◆ **EXERCISE**
You are to retype exactly the line with "1.697), (0.0005, 2.0)])" and every line after it in the entries below.

BEGIN PROVIDED MATERIAL

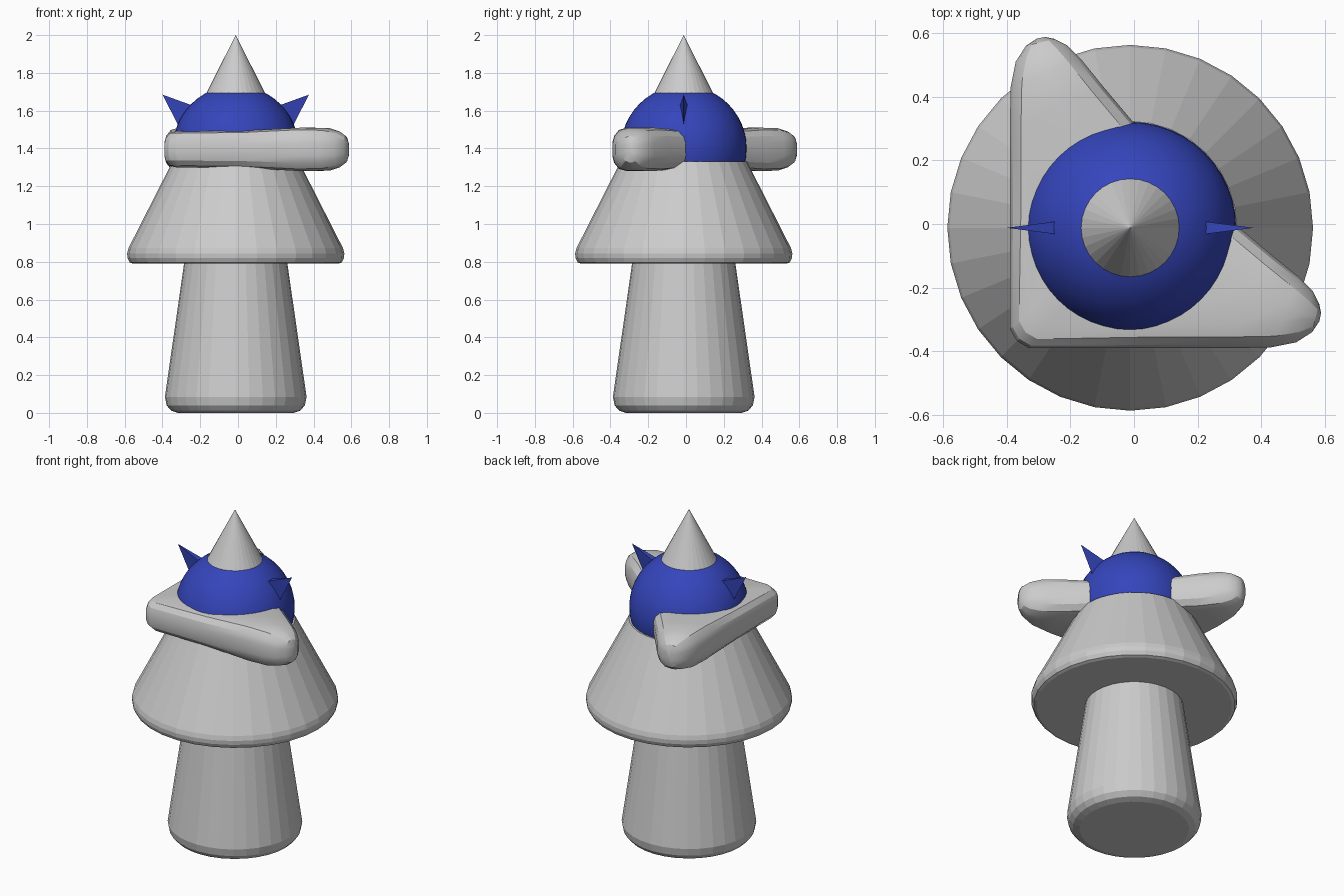
import bpy, bmesh, math
from mathutils import Vector

if "Cube" in bpy.data.objects:
    bpy.data.objects.remove(bpy.data.objects["Cube"])

C = -0.012  # body axis sits slightly off the origin in x and y

blue = bpy.data.materials.new("blue")
blue.diffuse_color = (0.035, 0.06, 0.5, 1)
blue.use_nodes = True
blue.node_tree.nodes["Principled BSDF"].inputs["Base Color"].default_value = blue.diffuse_color


def make(name, verts, faces, mat=None):
    me = bpy.data.meshes.new(name)
    me.from_pydata(verts, [], faces)
    bm = bmesh.new()
    bm.from_mesh(me)
    bmesh.ops.remove_doubles(bm, verts=bm.verts, dist=1e-5)
    bmesh.ops.recalc_face_normals(bm, faces=bm.faces)
    bm.to_mesh(me)
    bm.free()
    ob = bpy.data.objects.new(name, me)
    bpy.context.collection.objects.link(ob)
    if mat:
        me.materials.append(mat)
    return ob


def loft(name, rings):
    n = len(rings[0])
    verts = [v for r in rings for v in r]
    faces = [(k * n + i, k * n + (i + 1) % n, (k + 1) * n + (i + 1) % n, (k + 1) * n + i)
             for k in range(len(rings) - 1) for i in range(n)]
    faces += [tuple(range(n)), tuple(range(len(verts) - n, len(verts)))]
    return make(name, verts, faces)


def turned(name, profile, n=32):
    return loft(name, [[(C + r * math.cos(2 * math.pi * i / n),
                         C + r * math.sin(2 * math.pi * i / n), z) for i in range(n)]
                       for r, z in profile])


def smooth(ob, angle):
    bpy.ops.object.select_all(action='DESELECT')
    ob.select_set(True)
    bpy.context.view_layer.objects.active = ob
    bpy.ops.object.shade_smooth_by_angle(angle=math.radians(angle))


# Tapered lower body and flared cape, both with rounded lower rims
turned("lower_body", [(0.305, 0), (0.342, 0.012), (0.366, 0.04), (0.375, 0.085), (0.265, 0.85)])
turned("cape", [(0.545, 0.79), (0.562, 0.797), (0.573, 0.82), (0.575, 0.845),
                (0.568, 0.872), (0.335, 1.33)])

# Pointed hat
turned("hat", [(0.175, 1.65), (0.153, 1.697), (0.0005, 2.0)])

# Round head
bpy.ops.mesh.primitive_uv_sphere_add(segments=48, ring_count=24, radius=0.333, location=(C, C, 1.4))
head = bpy.context.object
head.name = "head"
head.data.materials.append(blue)
smooth(head, 40)

# Thin three-sided ears, mirrored
for side, name in ((-1, "ear_left"), (1, "ear_right")):
    make(name, [(C + side * 0.388, C, 1.685), (C + side * 0.195, C - 0.025, 1.615),
                (C + side * 0.195, C + 0.025, 1.615), (C + side * 0.285, C, 1.485)],
         [(0, 1, 2), (0, 1, 3), (0, 2, 3), (1, 2, 3)], blue)

# Arms: rounded sections from the front-left corner to one tip,
# mirrored over the diagonal. Each row: outer xy, inner xy, half height
stations = [(-0.368, -0.368, 0.145, 0.145, 0.095), (-0.33, -0.39, 0.15, 0.14, 0.095),
            (0.02, -0.39, 0.24, 0.065, 0.10), (0.30, -0.39, 0.43, -0.095, 0.115),
            (0.43, -0.388, 0.52, -0.168, 0.112), (0.51, -0.372, 0.562, -0.21, 0.095),
            (0.56, -0.34, 0.582, -0.25, 0.07), (0.583, -0.305, 0.588, -0.28, 0.035)]


def section(ox, oy, ix, iy, h):
    o, i = Vector((ox, oy)), Vector((ix, iy))
    w = (i - o).length
    r = min(0.085, w * 0.45)
    half = [(0, 0.3), (0.12, 0.62), (0.45, 0.9), (1, 1)]
    top = [(u * r, v) for u, v in half] + [(w - u * r, v) for u, v in half[::-1]]
    loop = top + [(u, -v) for u, v in top[::-1]]
    return [(*(o + (i - o) * (u / w)), 1.395 + v * h) for u, v in loop]


arm = [section(*s) for s in stations]
mirrored = [[(y, x, z) for x, y, z in ring] for ring in arm[:0:-1]]
smooth(loft("arms", mirrored + arm), 25)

END PROVIDED MATERIAL

◆ **TASK SOLUTION**
turned("hat", [(0.175, 1.65), (0.153, 1.697), (0.0005, 2.0)])

# Round head
bpy.ops.mesh.primitive_uv_sphere_add(segments=48, ring_count=24, radius=0.333, location=(C, C, 1.4))
head = bpy.context.object
head.name = "head"
head.data.materials.append(blue)
smooth(head, 40)

# Thin three-sided ears, mirrored
for side, name in ((-1, "ear_left"), (1, "ear_right")):
    make(name, [(C + side * 0.388, C, 1.685), (C + side * 0.195, C - 0.025, 1.615),
                (C + side * 0.195, C + 0.025, 1.615), (C + side * 0.285, C, 1.485)],
         [(0, 1, 2), (0, 1, 3), (0, 2, 3), (1, 2, 3)], blue)

# Arms: rounded sections from the front-left corner to one tip,
# mirrored over the diagonal. Each row: outer xy, inner xy, half height
stations = [(-0.368, -0.368, 0.145, 0.145, 0.095), (-0.33, -0.39, 0.15, 0.14, 0.095),
            (0.02, -0.39, 0.24, 0.065, 0.10), (0.30, -0.39, 0.43, -0.095, 0.115),
            (0.43, -0.388, 0.52, -0.168, 0.112), (0.51, -0.372, 0.562, -0.21, 0.095),
            (0.56, -0.34, 0.582, -0.25, 0.07), (0.583, -0.305, 0.588, -0.28, 0.035)]


def section(ox, oy, ix, iy, h):
    o, i = Vector((ox, oy)), Vector((ix, iy))
    w = (i - o).length
    r = min(0.085, w * 0.45)
    half = [(0, 0.3), (0.12, 0.62), (0.45, 0.9), (1, 1)]
    top = [(u * r, v) for u, v in half] + [(w - u * r, v) for u, v in half[::-1]]
    loop = top + [(u, -v) for u, v in top[::-1]]
    return [(*(o + (i - o) * (u / w)), 1.395 + v * h) for u, v in loop]


arm = [section(*s) for s in stations]
mirrored = [[(y, x, z) for x, y, z in ring] for ring in arm[:0:-1]]
smooth(loft("arms", mirrored + arm), 25)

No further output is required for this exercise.